2016/07/08 § Leave a comment
On this day in 2006 the government of Abu Dhabi and the Guggenheim signed an agreement to build a museum.
The Guggenheim family has one of the most profound names in modern art, and are to credit for making so much of their vast collection open to the public. Starting in the mid-twentieth century they started a habit of building spectacular museums by name-brand architects, starting with Frank Lloyd Wright’s flagship in New York, followed more recently by the Frank Gehry building in Bilbao. Most recently they have made plans for another Gehry building in the United Arab Emirates.

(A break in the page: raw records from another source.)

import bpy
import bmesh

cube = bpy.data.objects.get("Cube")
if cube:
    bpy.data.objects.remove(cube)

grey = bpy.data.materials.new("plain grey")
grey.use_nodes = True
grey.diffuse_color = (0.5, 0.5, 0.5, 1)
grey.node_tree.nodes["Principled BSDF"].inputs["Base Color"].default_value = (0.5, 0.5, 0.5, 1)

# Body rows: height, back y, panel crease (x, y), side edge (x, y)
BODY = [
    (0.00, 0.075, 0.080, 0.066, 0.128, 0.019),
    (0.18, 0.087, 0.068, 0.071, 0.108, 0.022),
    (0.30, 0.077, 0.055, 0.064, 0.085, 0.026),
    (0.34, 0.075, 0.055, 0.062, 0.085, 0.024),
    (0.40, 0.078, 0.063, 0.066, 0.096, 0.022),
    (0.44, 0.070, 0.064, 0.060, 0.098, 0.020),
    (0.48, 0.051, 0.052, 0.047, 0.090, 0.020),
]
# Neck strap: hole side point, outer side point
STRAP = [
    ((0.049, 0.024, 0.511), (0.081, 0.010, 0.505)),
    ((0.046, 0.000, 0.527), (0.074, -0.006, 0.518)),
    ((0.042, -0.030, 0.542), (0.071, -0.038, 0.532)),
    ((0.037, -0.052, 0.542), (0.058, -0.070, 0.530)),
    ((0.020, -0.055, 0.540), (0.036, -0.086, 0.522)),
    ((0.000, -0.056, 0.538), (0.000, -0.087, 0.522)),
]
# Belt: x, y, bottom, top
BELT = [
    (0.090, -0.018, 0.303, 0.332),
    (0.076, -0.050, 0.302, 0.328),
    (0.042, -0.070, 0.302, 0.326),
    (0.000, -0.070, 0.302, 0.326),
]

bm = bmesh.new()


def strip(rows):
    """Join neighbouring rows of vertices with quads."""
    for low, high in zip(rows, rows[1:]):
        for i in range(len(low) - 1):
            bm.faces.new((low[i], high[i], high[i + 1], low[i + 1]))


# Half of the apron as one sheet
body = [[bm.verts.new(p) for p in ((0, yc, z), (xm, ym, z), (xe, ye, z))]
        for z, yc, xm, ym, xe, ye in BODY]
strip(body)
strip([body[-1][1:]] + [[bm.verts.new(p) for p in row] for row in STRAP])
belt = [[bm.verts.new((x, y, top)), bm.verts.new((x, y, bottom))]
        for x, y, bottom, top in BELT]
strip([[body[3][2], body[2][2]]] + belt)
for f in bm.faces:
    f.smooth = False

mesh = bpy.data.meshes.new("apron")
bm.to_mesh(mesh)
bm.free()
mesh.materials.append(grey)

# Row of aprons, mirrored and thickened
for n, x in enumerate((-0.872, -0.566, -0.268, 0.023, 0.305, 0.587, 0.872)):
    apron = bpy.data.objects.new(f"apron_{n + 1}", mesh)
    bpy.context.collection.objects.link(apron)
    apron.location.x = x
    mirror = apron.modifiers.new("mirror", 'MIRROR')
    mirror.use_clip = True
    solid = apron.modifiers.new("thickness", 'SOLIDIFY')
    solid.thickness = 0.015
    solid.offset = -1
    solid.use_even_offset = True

The three Guggenheims, as a group, reveal some significant strategic differences. The New York museum was built in what was, hands-down, the capital of modern art in the world. Nothing like the same could be said of Bilbao, a huge city in the north of Spain, removed from its centers of culture and tourism. And now Abu Dhabi, the up-and-coming dream in the desert, a city constructed with the force of volcanic willpower and a gulf-ful of riches from oil reserves.
The Abu Dhabi Guggenheim is planned as one of the jewels of Saadiyat Island, which will indeed be a glittery thing if these projects ever really get off the ground (this one in particular has been stalled for some time now). Among the other proposed mega-museums, the Abu Dhabi Guggenheim presents special challenges. Its dual focus, to honor the Guggenheim tradition of modern and contemporary art, and its place in the capital of the UAE, narrows the pool of resources considerably–there just aren’t that many artists out there who can serve both part of the mission and attract, but not offend, the local audience. Worse yet, the human rights abuses on the building site have prompted artists to boycott the project, narrowing the resources of really good artists from the Middle East even further. The curators are faced with a strange problem, having gazillions to spend to be able to fill up the acres of museum (and needing to do it quickly–maybe the greatest art splurge in history since the Hapsburgs decided they liked paintings), and nothing to spend it on. You can almost bet on the fact that if and when this thing finally opens, the building will outshine the art. And if you know the Muse, you know that is saying something.
Image: rendering of the new Goog